Facebook will launch its long-awaited and rumored IPO sometime between April and June 2012, according to a report from the Wall Street Journal. Facebook will aim to raise $10 billion in capital, an amount that would value the company at $100 billion – a staggering amount that is more than 2-times the current value of Hewlett-Packard, a blue-chip tech company.
CEO Mark Zuckerberg has resisted an IPO for several years, instead focusing on making the rapidly growing company the top social networking website on the internet, and more importantly, profitable. His efforts have been immensely successful, as Facebook is on track to pull in over $4 billion in revenue for 2011, an amount greater than Yahoo!, one of the first internet companies to exist. Since Facebook is a private company it is not required to release earnings, though after pulling in over $4 billion in revenue and employing a workforce of only ~3,000, the company is almost certainly earning a hefty profit.

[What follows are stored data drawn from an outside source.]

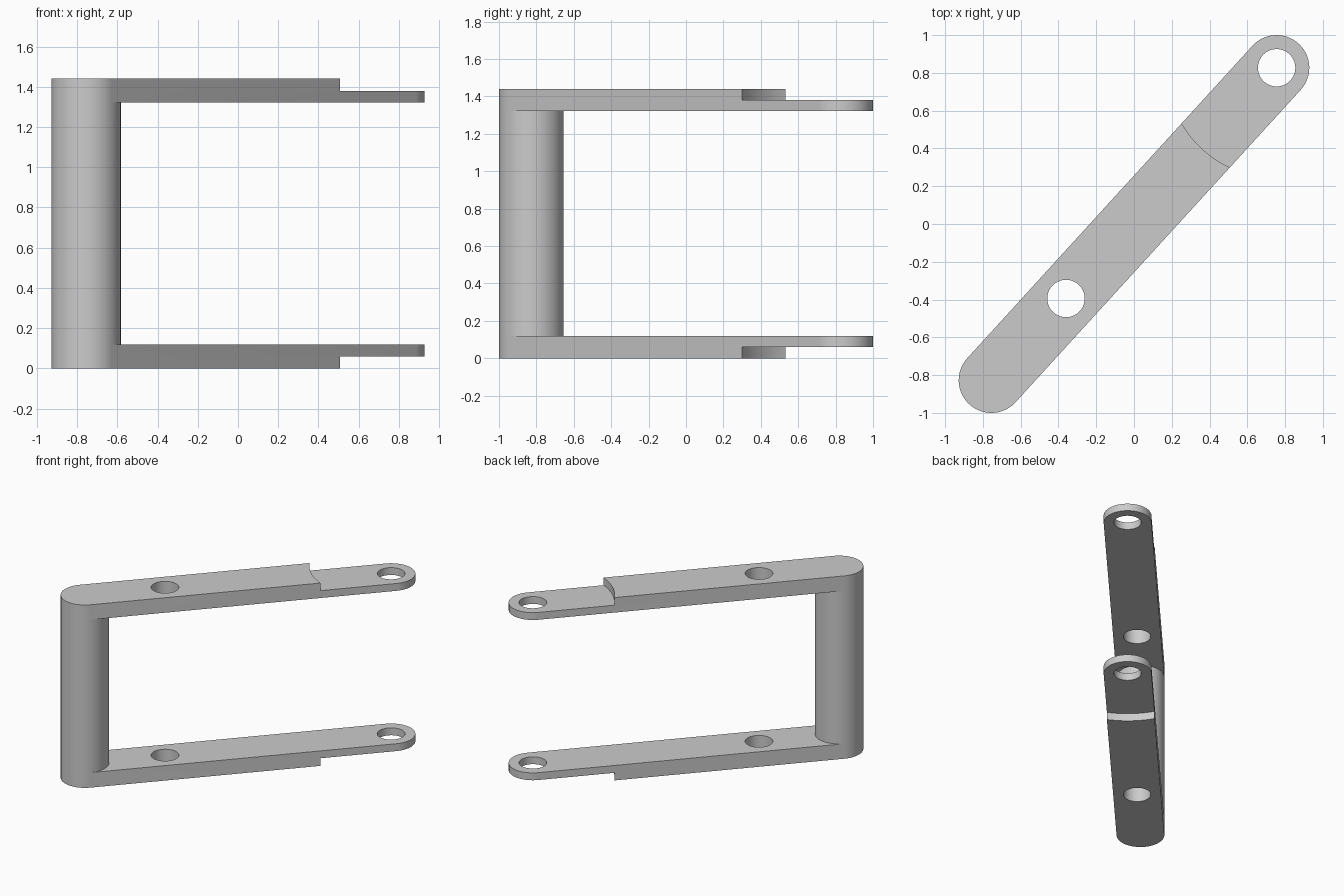
import bpy
import bmesh
from math import atan2, cos, sin, pi, hypot

END_X, END_Y = 0.755, 0.827      # centre of the far rounded end
R = 0.173                        # half width of the arms, radius of the post
HEIGHT, ARM = 1.44, 0.118        # overall height, arm thickness
STEP, STEP_R = 0.06, 0.583       # tip recess depth and radius
HOLE_R, HOLE_U = 0.099, -0.534   # bolt hole radius, position of the inner hole
HALF = hypot(END_X, END_Y)
ANGLE = atan2(END_Y, END_X)

cube = bpy.data.objects.get("Cube")
if cube:
    bpy.data.objects.remove(cube, do_unlink=True)

grey = bpy.data.materials.new("plain grey")
grey.use_nodes = True
colour = (0.6, 0.6, 0.6, 1)
grey.diffuse_color = colour
grey.node_tree.nodes["Principled BSDF"].inputs["Base Color"].default_value = colour


def arc(u, radius, start, end, steps):
    return [(u + radius * cos(start + (end - start) * i / steps),
             radius * sin(start + (end - start) * i / steps))
            for i in range(steps + 1)]


def circle(u, radius, steps=64):
    return arc(u, radius, 0, 2 * pi, steps)[:-1]


def prism(name, outline, z0, z1):
    """Extrude a flat outline, turned to run along the bracket."""
    bm = bmesh.new()
    face = bm.faces.new([bm.verts.new((u, v, z0)) for u, v in outline])
    top = bmesh.ops.extrude_face_region(bm, geom=[face])["geom"]
    bmesh.ops.translate(bm, vec=(0, 0, z1 - z0),
                        verts=[g for g in top if isinstance(g, bmesh.types.BMVert)])
    bmesh.ops.recalc_face_normals(bm, faces=bm.faces)
    mesh = bpy.data.meshes.new(name)
    bm.to_mesh(mesh)
    bm.free()
    mesh.materials.append(grey)
    obj = bpy.data.objects.new(name, mesh)
    obj.rotation_euler.z = ANGLE
    bpy.context.collection.objects.link(obj)
    return obj


# Solid round-ended bar, full height
outline = arc(HALF, R, -pi / 2, pi / 2, 40) + arc(-HALF, R, pi / 2, 3 * pi / 2, 40)
bracket = prism("bracket_frame", outline, 0, HEIGHT)

# Opening between the arms, leaving the round post
gap = ([(-HALF, -0.5), (HALF + 0.5, -0.5), (HALF + 0.5, 0.5), (-HALF, 0.5)]
       + arc(-HALF, R, pi / 2, -pi / 2, 40))
cutters = [prism("gap_cutter", gap, ARM, HEIGHT - ARM)]

# Bolt holes through both arms
for name, u in (("tip_hole_cutter", HALF), ("inner_hole_cutter", HOLE_U)):
    cutters.append(prism(name, circle(u, HOLE_R), -0.1, HEIGHT + 0.1))

# Curved recesses on the outer face of each tip
for name, z0, z1 in (("lower_step_cutter", -0.1, STEP),
                     ("upper_step_cutter", HEIGHT - STEP, HEIGHT + 0.1)):
    cutters.append(prism(name, circle(HALF, STEP_R, 128), z0, z1))

bpy.ops.object.select_all(action="DESELECT")
bracket.select_set(True)
bpy.context.view_layer.objects.active = bracket
for cutter in cutters:
    cutter.hide_render = True
    mod = bracket.modifiers.new(cutter.name, "BOOLEAN")
    mod.operation = "DIFFERENCE"
    mod.solver = "EXACT"
    mod.object = cutter
    bpy.ops.object.modifier_apply(modifier=mod.name)
    bpy.data.objects.remove(cutter, do_unlink=True)

bpy.ops.object.shade_smooth_by_angle(angle=pi / 6)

This development is key to investors in deciding whether to purchase Facebook stock. A myriad of Web 2.0 companies, such as Pandora, LinkedIn, Angie’s List, and most recently, Groupon, have launched their IPOs in 2011, though all of them are currently running in the red. Groupon, the largest of those companies, is bleeding through hundreds of millions of dollars per year, and its stock price is down 42% from its IPO price in just one month. Facebook, on the other hand, brings in much more revenue, has an enormous user active user base, and appears to be stable internet destination – a strong point when considering the fickle nature of internet users (seriously, when’s the last time you watched an Epic Meal Time video?).
Nevertheless, despite all of those appealing features of Facebook for investors, their $10 billion IPO is still quite unprecedented – only 13 other companies have ever filed an IPO that large, and just three of those have been U.S. based. However, if Facebook’s growth continues at a blistering pace – both in total users and more importantly, advertising revenue marketshare – it could be the one Web 2.0 company actually worth investing in. How good an investment option Facebook will be depends on the public release of its financial information, which should occur sometime in April 2012.